So, what I’ve been doing for Need for Seed is trying to collect seeds from the kitchen and from the community. I was given a list of seeds that are wanted, and researched what they looked like to make a guide that includes how to prepare and store them. After a little confusion with the people in the kitchen, I think we maneuvered passed the language barrier and I finally have them on board. I was able to collect a bunch of calamanci, tomato, cucumber and squash seeds the other day. The hard part with this project so far is my lack of resources… I don’t really have anything. So I’ve had to borrow a strainer from the kitchen and get resourceful by reusing glass bottles. Hopefully I can get some materials and possibly even wax paper in town within the next week. Seed storage is also kind of tricky because I don’t want them to rot or germinate, so there has definitely been a learning curve trying to figure out the best way to keep them stored properly. I also plan on actually planting some of the seeds here on the farm with the intention of both redistributing the seedlings and planting some more fruits and veggies on the farm. I was able to help plant some string beans last week, but I really want to plant a mango seed so I can come back and have my own mango tree—!

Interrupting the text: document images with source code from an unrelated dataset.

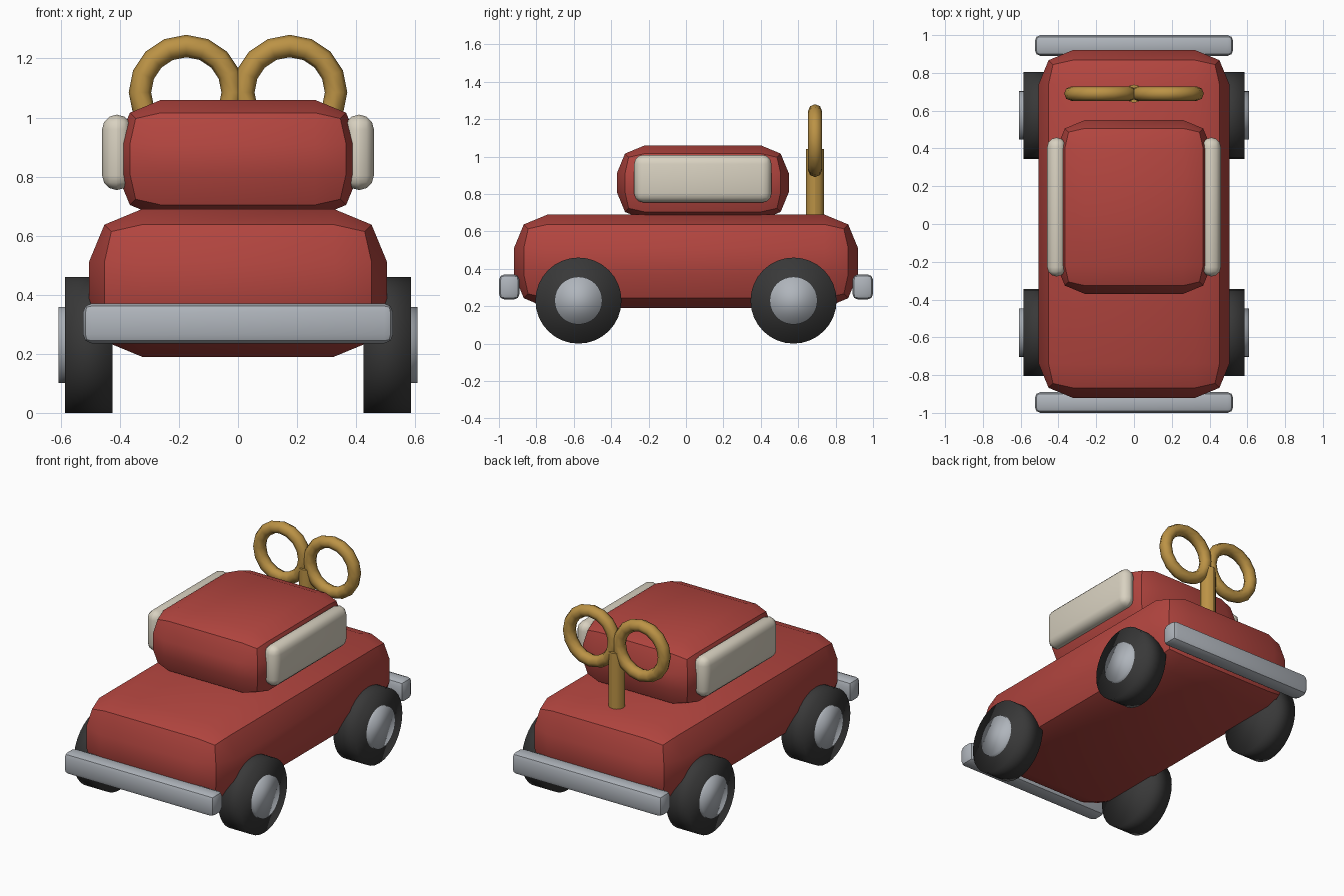
import bpy
import math

if "Cube" in bpy.data.objects:
    bpy.data.objects.remove(bpy.data.objects["Cube"], do_unlink=True)


def material(name, rgb):
    mat = bpy.data.materials.new(name)
    mat.use_nodes = True
    mat.diffuse_color = (*rgb, 1)
    mat.node_tree.nodes["Principled BSDF"].inputs["Base Color"].default_value = (*rgb, 1)
    return mat


red = material("red paint", (0.45, 0.06, 0.05))
cream = material("cream glass", (0.69, 0.64, 0.53))
steel = material("pale steel", (0.43, 0.46, 0.50))
rubber = material("black rubber", (0.04, 0.04, 0.04))
brass = material("brass", (0.50, 0.29, 0.06))


def finish(name, mat, sharp=True):
    obj = bpy.context.object
    obj.name = name
    obj.data.materials.append(mat)
    if sharp:
        bpy.ops.object.shade_smooth_by_angle(angle=math.radians(30))
    else:
        bpy.ops.object.shade_smooth()
    return obj


def rounded_box(name, centre, size, bevel, segments, mat):
    bpy.ops.mesh.primitive_cube_add(size=1, location=centre)
    obj = bpy.context.object
    obj.scale = size
    bpy.ops.object.transform_apply(location=False, rotation=False, scale=True)
    mod = obj.modifiers.new("Bevel", "BEVEL")
    mod.width = bevel
    mod.segments = segments
    bpy.ops.object.modifier_apply(modifier=mod.name)
    return finish(name, mat)


def axle_disc(name, centre, radius, width, mat):
    bpy.ops.mesh.primitive_cylinder_add(vertices=32, radius=radius, depth=width,
                                        location=centre, rotation=(0, math.pi / 2, 0))
    return finish(name, mat, sharp=False)


# Body and cabin
rounded_box("body", (0, 0, 0.44), (1.01, 1.84, 0.50), 0.18, 2, red)
rounded_box("cabin", (0, 0.09, 0.86), (0.82, 0.92, 0.40), 0.15, 2, red)

# Side windows
for side, x in (("left", 1), ("right", -1)):
    rounded_box(side + "_window", (x * 0.41, 0.09, 0.882),
                (0.10, 0.735, 0.255), 0.049, 3, cream)

# Bumpers
for end, y in (("front", -1), ("rear", 1)):
    rounded_box(end + "_bumper", (0, y * 0.945, 0.303),
                (1.05, 0.11, 0.135), 0.03, 2, steel)

# Wheels and hubcaps
for end, y in (("front", -0.575), ("rear", 0.575)):
    for side, x in (("left", 1), ("right", -1)):
        axle_disc(f"{end}_{side}_tyre", (x * 0.505, y, 0.23), 0.23, 0.16, rubber)
        axle_disc(f"{end}_{side}_hubcap", (x * 0.56, y, 0.23), 0.128, 0.095, steel)

# Wind-up key: stem and two rings
bpy.ops.mesh.primitive_cylinder_add(vertices=12, radius=0.048, depth=0.42,
                                    location=(0, 0.69, 0.83))
finish("key_stem", brass)
for side, x in (("left", 1), ("right", -1)):
    bpy.ops.mesh.primitive_torus_add(major_segments=16, minor_segments=8,
                                     major_radius=0.157, minor_radius=0.038,
                                     location=(x * 0.175, 0.69, 1.085),
                                     rotation=(math.pi / 2, 0, 0))
    finish(f"key_{side}_ring", brass, sharp=False)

I’ve also been creating web content for the Need for Seed Facebook page as a way of promoting the campaign. As of right now, there is nothing on the page, so I pretty much get to design the whole thing. Hopefully in the next couple weeks I’ll be able to talk to the local school and the rest of the community to have them save their seeds from being thrown away.
I’m still having a fun time meeting people in the community and eating dinner with Tita Aida and Tito Ver and their family. I befriended one of the women who works for Karabella, the ice cream enterprise that makes some delicious ice cream from Carabao (water buffalo) milk. And, this weekend we’re going off the grid— one of our supervisors runs an island-hopping company called Camp Isla, so we’re going camping on a nearby island. She is taking us to Cagbalete, Quezon. We’ll be able to go snorkeling and I may try to surf. More adventures and pictures to come!
P.S. As of today, I am officially famous in the Philippines!…Not really, but a couple weeks ago one of the news stations, GMA, was doing a little story on the Enchanted Farm and one of the social enterprises, Plush and Play, and I was asked to just say something I liked about the Philippines as a foreigner. I guess it finally aired a couple days ago because a few of the community members let me know that they saw me on TV!